**PROBLEM DESCRIPTION**
Print only the lines below, from the very first to the one containing "export function createModel()", exactly as they stand. Do not print pictures.

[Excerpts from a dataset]

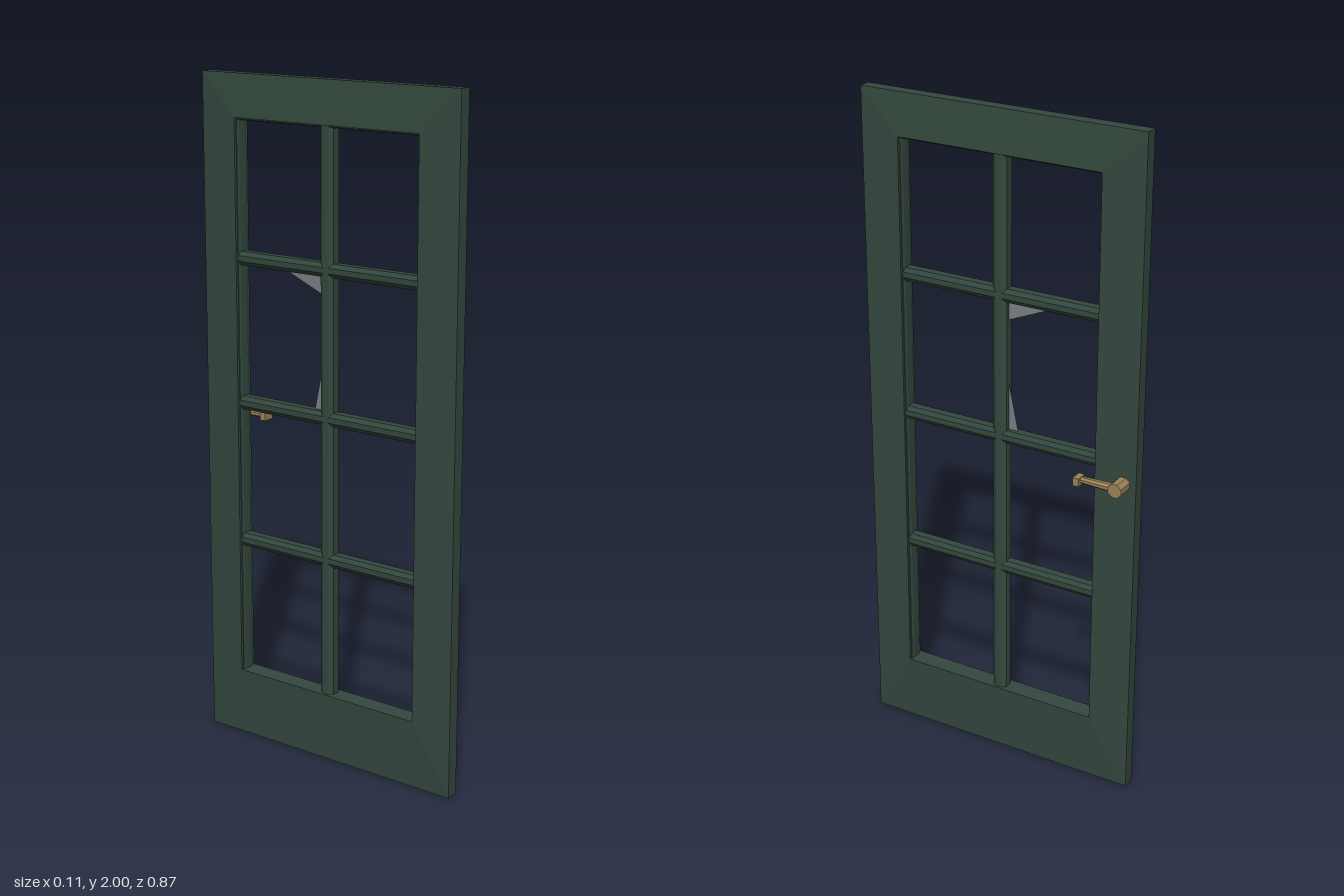
import * as THREE from 'three';

const TOP = 1.877, BOTTOM = 0.208, SIDE = 0.314; // glazed opening

// Bar with a ridged six-sided section, running along +z before it is turned
function barGeometry(length, width, depth) {
  const w = width / 2, d = depth / 2, f = width * 0.2;
  const s = new THREE.Shape([
    [d, -f], [d, f], [d * 0.6, w], [-d * 0.6, w], [-d, f], [-d, -f], [-d * 0.6, -w], [d * 0.6, -w],
  ].map(([x, y]) => new THREE.Vector2(x, y)));
  const g = new THREE.ExtrudeGeometry(s, { depth: length, bevelEnabled: false });
  return g.translate(0, 0, -length / 2);
}

// Mitred frame: four rectangular rings, thicker at the opening than at the rim
function frameGeometry() {
  const ring = (x, z, y0, y1) => [[x, y0, z], [x, y0, -z], [x, y1, -z], [x, y1, z]];
  const outer = [0.437, 0, 2], inner = [SIDE, BOTTOM, TOP];
  const rings = [
    ring(0.019, ...outer), ring(0.029, ...inner),
    ring(-0.029, ...inner), ring(-0.019, ...outer),
  ];
  const pos = [];
  rings.forEach((a, r) => {
    const b = rings[(r + 1) % 4];
    for (let i = 0; i < 4; i++) {
      const j = (i + 1) % 4;
      pos.push(...a[i], ...a[j], ...b[j], ...a[i], ...b[j], ...b[i]);
    }
  });
  const g = new THREE.BufferGeometry();
  g.setAttribute('position', new THREE.Float32BufferAttribute(pos, 3));
  g.computeVertexNormals();
  return g;
}

export function createModel() {
  const green = new THREE.MeshStandardMaterial({ color: 0x34483e });
  green.name = 'dark green paint';
  const brass = new THREE.MeshStandardMaterial({ color: 0x9c8259 });
  brass.name = 'aged brass';
  const grey = new THREE.MeshStandardMaterial({ color: 0x7c8083, side: THREE.DoubleSide });
  grey.name = 'dusty glass';

  const model = new THREE.Group();
  model.name = 'door';
  const leaf = new THREE.Group();
  leaf.name = 'doorLeaf';
  leaf.position.x = -0.012;
  leaf.rotation.y = 0.041; // slightly ajar
  model.add(leaf);

  const add = (name, geometry, material, parent = leaf) => {
    const m = new THREE.Mesh(geometry, material);
    m.name = name;
    parent.add(m);
    return m;
  };

  add('frame', frameGeometry(), green);

  // Glazing bars
  const upright = add('verticalBar', barGeometry(TOP - BOTTOM, 0.044, 0.042), green);
  upright.rotation.x = Math.PI / 2;
  upright.position.y = (TOP + BOTTOM) / 2;
  [1.476, 1.048, 0.625].forEach((y, i) => {
    add(`horizontalBar${i + 1}`, barGeometry(SIDE * 2, 0.04, 0.042), green).position.y = y;
  });
  // Thin beads at the head and sides of the opening
  add('headBead', barGeometry(SIDE * 2, 0.016, 0.042), green).position.y = TOP;
  for (const s of [-1, 1]) {
    const bead = add(s > 0 ? 'frontBead' : 'backBead', barGeometry(TOP - BOTTOM, 0.01, 0.042), green);
    bead.rotation.x = Math.PI / 2;
    bead.position.set(0, (TOP + BOTTOM) / 2, s * SIDE);
  }

  // Broken glass left in one pane, given as [z, y] corners
  const shard = (name, pts) => {
    const s = new THREE.Shape(pts.map(([z, y]) => new THREE.Vector2(-z, y)));
    add(name, new THREE.ShapeGeometry(s), grey).rotation.y = Math.PI / 2;
  };
  shard('upperShard', [[0, 1.47], [-0.16, 1.47], [-0.14, 1.451], [-0.02, 1.4], [0, 1.395]]);
  shard('lowerShard', [[-0.01, 1.05], [-0.056, 1.05], [-0.022, 1.21], [-0.01, 1.24]]);

  // Lever handle on the +x face
  const handle = new THREE.Group();
  handle.name = 'handle';
  handle.position.set(0, 1, -0.398);
  leaf.add(handle);
  const flat = (r0, r1, h, n) => new THREE.CylinderGeometry(r0, r1, h, n).rotateY(Math.PI / n).toNonIndexed();
  const neck = flat(0.022, 0.022, 0.054, 8);
  neck.computeVertexNormals();
  const neckMesh = add('handleNeck', neck, brass, handle);
  neckMesh.rotation.z = -Math.PI / 2;
  neckMesh.position.x = 0.046;
  const lever = flat(0.0105, 0.0155, 0.115, 8);
  lever.computeVertexNormals();
  const leverMesh = add('handleLever', lever, brass, handle);
  leverMesh.rotation.x = Math.PI / 2;
  leverMesh.scale.z = 0.85;
  leverMesh.position.set(0.056, 0, 0.064);
  const tip = add('handleTip', new THREE.BoxGeometry(0.036, 0.024, 0.018), brass, handle);
  tip.position.set(0.058, -0.002, 0.119);

  return model;
}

**EXERCISE OUTPUT**
import * as THREE from 'three';

const TOP = 1.877, BOTTOM = 0.208, SIDE = 0.314; // glazed opening

// Bar with a ridged six-sided section, running along +z before it is turned
function barGeometry(length, width, depth) {
  const w = width / 2, d = depth / 2, f = width * 0.2;
  const s = new THREE.Shape([
    [d, -f], [d, f], [d * 0.6, w], [-d * 0.6, w], [-d, f], [-d, -f], [-d * 0.6, -w], [d * 0.6, -w],
  ].map(([x, y]) => new THREE.Vector2(x, y)));
  const g = new THREE.ExtrudeGeometry(s, { depth: length, bevelEnabled: false });
  return g.translate(0, 0, -length / 2);
}

// Mitred frame: four rectangular rings, thicker at the opening than at the rim
function frameGeometry() {
  const ring = (x, z, y0, y1) => [[x, y0, z], [x, y0, -z], [x, y1, -z], [x, y1, z]];
  const outer = [0.437, 0, 2], inner = [SIDE, BOTTOM, TOP];
  const rings = [
    ring(0.019, ...outer), ring(0.029, ...inner),
    ring(-0.029, ...inner), ring(-0.019, ...outer),
  ];
  const pos = [];
  rings.forEach((a, r) => {
    const b = rings[(r + 1) % 4];
    for (let i = 0; i < 4; i++) {
      const j = (i + 1) % 4;
      pos.push(...a[i], ...a[j], ...b[j], ...a[i], ...b[j], ...b[i]);
    }
  });
  const g = new THREE.BufferGeometry();
  g.setAttribute('position', new THREE.Float32BufferAttribute(pos, 3));
  g.computeVertexNormals();
  return g;
}

export function createModel() {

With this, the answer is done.